Data extract =>
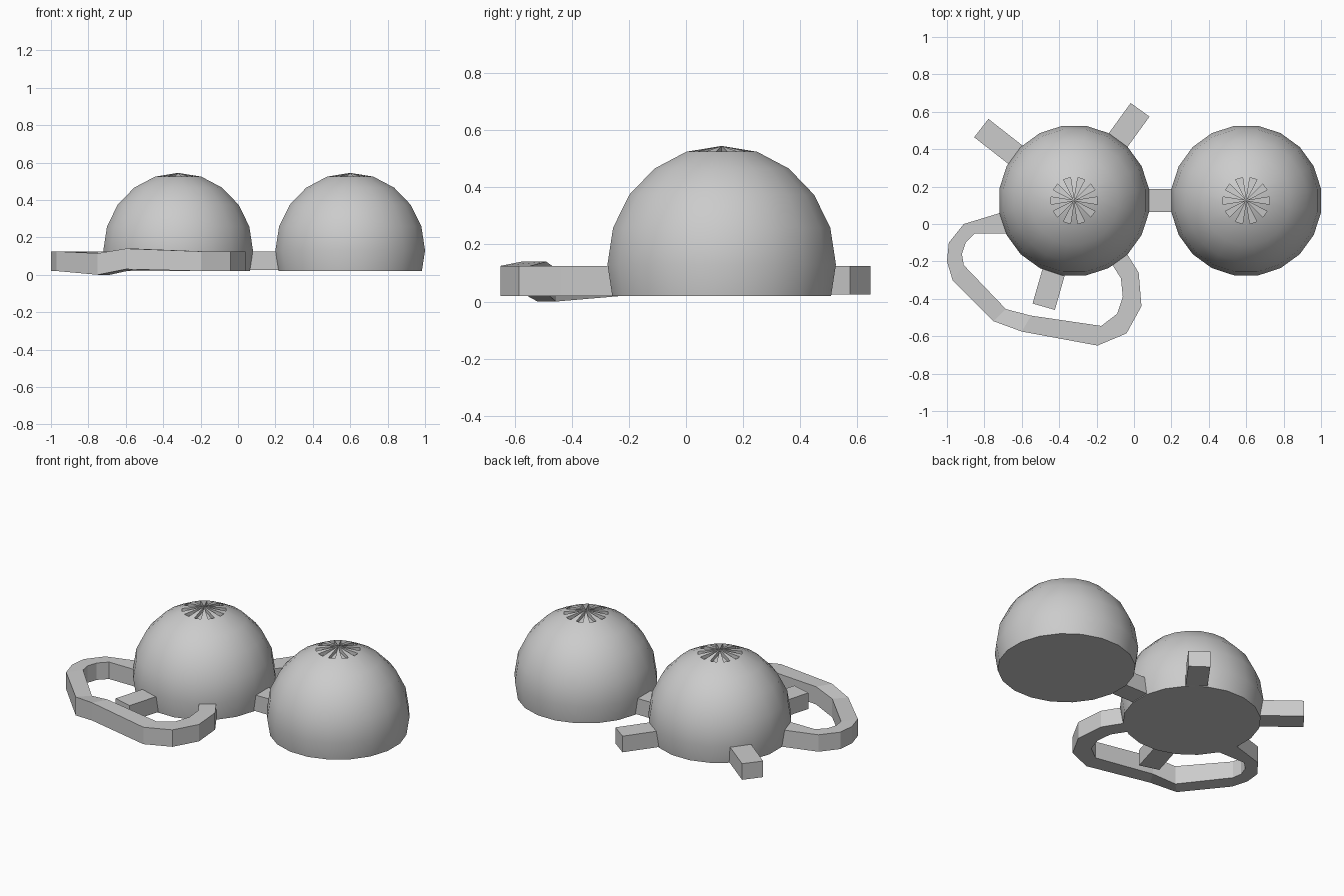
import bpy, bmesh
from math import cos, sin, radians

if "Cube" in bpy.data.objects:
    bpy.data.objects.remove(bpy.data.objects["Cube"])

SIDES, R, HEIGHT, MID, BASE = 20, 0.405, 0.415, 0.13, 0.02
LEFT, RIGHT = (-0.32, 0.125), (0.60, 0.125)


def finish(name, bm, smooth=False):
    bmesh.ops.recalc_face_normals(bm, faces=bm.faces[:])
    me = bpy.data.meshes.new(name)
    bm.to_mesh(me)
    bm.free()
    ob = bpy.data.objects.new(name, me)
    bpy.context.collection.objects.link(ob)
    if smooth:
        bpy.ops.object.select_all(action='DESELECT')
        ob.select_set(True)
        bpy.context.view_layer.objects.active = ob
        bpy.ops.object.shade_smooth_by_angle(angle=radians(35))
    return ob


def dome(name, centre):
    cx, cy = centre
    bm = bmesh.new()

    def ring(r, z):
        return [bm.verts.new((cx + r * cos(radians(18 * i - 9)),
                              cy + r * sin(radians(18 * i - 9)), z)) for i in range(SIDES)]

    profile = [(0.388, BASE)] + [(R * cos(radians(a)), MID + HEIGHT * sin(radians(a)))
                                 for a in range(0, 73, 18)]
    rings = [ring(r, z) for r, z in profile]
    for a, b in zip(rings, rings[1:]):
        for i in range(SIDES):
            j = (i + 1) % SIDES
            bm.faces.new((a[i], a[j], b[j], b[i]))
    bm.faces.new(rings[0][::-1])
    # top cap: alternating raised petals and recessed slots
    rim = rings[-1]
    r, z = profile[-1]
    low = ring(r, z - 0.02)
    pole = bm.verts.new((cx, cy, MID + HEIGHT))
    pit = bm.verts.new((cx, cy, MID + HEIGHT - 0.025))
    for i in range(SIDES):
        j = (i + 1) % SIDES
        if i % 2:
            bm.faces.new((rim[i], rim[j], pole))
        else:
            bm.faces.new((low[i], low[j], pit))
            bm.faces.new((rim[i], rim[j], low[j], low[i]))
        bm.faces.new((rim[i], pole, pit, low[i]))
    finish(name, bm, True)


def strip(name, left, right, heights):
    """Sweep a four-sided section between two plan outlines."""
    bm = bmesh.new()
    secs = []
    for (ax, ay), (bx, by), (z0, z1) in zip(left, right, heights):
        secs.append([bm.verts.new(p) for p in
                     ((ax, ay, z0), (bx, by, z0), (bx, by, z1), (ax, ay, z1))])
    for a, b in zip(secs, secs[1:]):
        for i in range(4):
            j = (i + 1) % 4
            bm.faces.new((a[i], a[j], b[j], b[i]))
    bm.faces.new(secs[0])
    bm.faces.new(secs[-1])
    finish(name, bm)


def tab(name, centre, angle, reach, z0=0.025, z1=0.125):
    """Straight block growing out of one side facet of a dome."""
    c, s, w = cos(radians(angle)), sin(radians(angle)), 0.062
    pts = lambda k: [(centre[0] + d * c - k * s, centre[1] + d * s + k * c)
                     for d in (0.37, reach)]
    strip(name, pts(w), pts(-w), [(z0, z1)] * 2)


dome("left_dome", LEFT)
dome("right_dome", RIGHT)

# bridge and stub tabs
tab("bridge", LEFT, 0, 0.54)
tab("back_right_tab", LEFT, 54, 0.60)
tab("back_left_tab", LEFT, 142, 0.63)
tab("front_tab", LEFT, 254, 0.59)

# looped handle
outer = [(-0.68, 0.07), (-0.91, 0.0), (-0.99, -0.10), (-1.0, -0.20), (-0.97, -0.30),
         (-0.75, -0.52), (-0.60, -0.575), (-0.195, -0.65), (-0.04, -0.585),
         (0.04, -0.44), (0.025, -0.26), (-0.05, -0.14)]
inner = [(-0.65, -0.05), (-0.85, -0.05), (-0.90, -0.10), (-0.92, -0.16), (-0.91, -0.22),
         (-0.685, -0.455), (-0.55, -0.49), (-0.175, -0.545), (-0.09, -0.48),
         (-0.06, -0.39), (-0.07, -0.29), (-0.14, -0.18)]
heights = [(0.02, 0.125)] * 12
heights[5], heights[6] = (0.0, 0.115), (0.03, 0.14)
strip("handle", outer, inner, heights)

What the task asks => The reply should consist of the listing restated word for word, with its pictures removed.

Worked solution =>
import bpy, bmesh
from math import cos, sin, radians

if "Cube" in bpy.data.objects:
    bpy.data.objects.remove(bpy.data.objects["Cube"])

SIDES, R, HEIGHT, MID, BASE = 20, 0.405, 0.415, 0.13, 0.02
LEFT, RIGHT = (-0.32, 0.125), (0.60, 0.125)


def finish(name, bm, smooth=False):
    bmesh.ops.recalc_face_normals(bm, faces=bm.faces[:])
    me = bpy.data.meshes.new(name)
    bm.to_mesh(me)
    bm.free()
    ob = bpy.data.objects.new(name, me)
    bpy.context.collection.objects.link(ob)
    if smooth:
        bpy.ops.object.select_all(action='DESELECT')
        ob.select_set(True)
        bpy.context.view_layer.objects.active = ob
        bpy.ops.object.shade_smooth_by_angle(angle=radians(35))
    return ob


def dome(name, centre):
    cx, cy = centre
    bm = bmesh.new()

    def ring(r, z):
        return [bm.verts.new((cx + r * cos(radians(18 * i - 9)),
                              cy + r * sin(radians(18 * i - 9)), z)) for i in range(SIDES)]

    profile = [(0.388, BASE)] + [(R * cos(radians(a)), MID + HEIGHT * sin(radians(a)))
                                 for a in range(0, 73, 18)]
    rings = [ring(r, z) for r, z in profile]
    for a, b in zip(rings, rings[1:]):
        for i in range(SIDES):
            j = (i + 1) % SIDES
            bm.faces.new((a[i], a[j], b[j], b[i]))
    bm.faces.new(rings[0][::-1])
    # top cap: alternating raised petals and recessed slots
    rim = rings[-1]
    r, z = profile[-1]
    low = ring(r, z - 0.02)
    pole = bm.verts.new((cx, cy, MID + HEIGHT))
    pit = bm.verts.new((cx, cy, MID + HEIGHT - 0.025))
    for i in range(SIDES):
        j = (i + 1) % SIDES
        if i % 2:
            bm.faces.new((rim[i], rim[j], pole))
        else:
            bm.faces.new((low[i], low[j], pit))
            bm.faces.new((rim[i], rim[j], low[j], low[i]))
        bm.faces.new((rim[i], pole, pit, low[i]))
    finish(name, bm, True)


def strip(name, left, right, heights):
    """Sweep a four-sided section between two plan outlines."""
    bm = bmesh.new()
    secs = []
    for (ax, ay), (bx, by), (z0, z1) in zip(left, right, heights):
        secs.append([bm.verts.new(p) for p in
                     ((ax, ay, z0), (bx, by, z0), (bx, by, z1), (ax, ay, z1))])
    for a, b in zip(secs, secs[1:]):
        for i in range(4):
            j = (i + 1) % 4
            bm.faces.new((a[i], a[j], b[j], b[i]))
    bm.faces.new(secs[0])
    bm.faces.new(secs[-1])
    finish(name, bm)


def tab(name, centre, angle, reach, z0=0.025, z1=0.125):
    """Straight block growing out of one side facet of a dome."""
    c, s, w = cos(radians(angle)), sin(radians(angle)), 0.062
    pts = lambda k: [(centre[0] + d * c - k * s, centre[1] + d * s + k * c)
                     for d in (0.37, reach)]
    strip(name, pts(w), pts(-w), [(z0, z1)] * 2)


dome("left_dome", LEFT)
dome("right_dome", RIGHT)

# bridge and stub tabs
tab("bridge", LEFT, 0, 0.54)
tab("back_right_tab", LEFT, 54, 0.60)
tab("back_left_tab", LEFT, 142, 0.63)
tab("front_tab", LEFT, 254, 0.59)

# looped handle
outer = [(-0.68, 0.07), (-0.91, 0.0), (-0.99, -0.10), (-1.0, -0.20), (-0.97, -0.30),
         (-0.75, -0.52), (-0.60, -0.575), (-0.195, -0.65), (-0.04, -0.585),
         (0.04, -0.44), (0.025, -0.26), (-0.05, -0.14)]
inner = [(-0.65, -0.05), (-0.85, -0.05), (-0.90, -0.10), (-0.92, -0.16), (-0.91, -0.22),
         (-0.685, -0.455), (-0.55, -0.49), (-0.175, -0.545), (-0.09, -0.48),
         (-0.06, -0.39), (-0.07, -0.29), (-0.14, -0.18)]
heights = [(0.02, 0.125)] * 12
heights[5], heights[6] = (0.0, 0.115), (0.03, 0.14)
strip("handle", outer, inner, heights)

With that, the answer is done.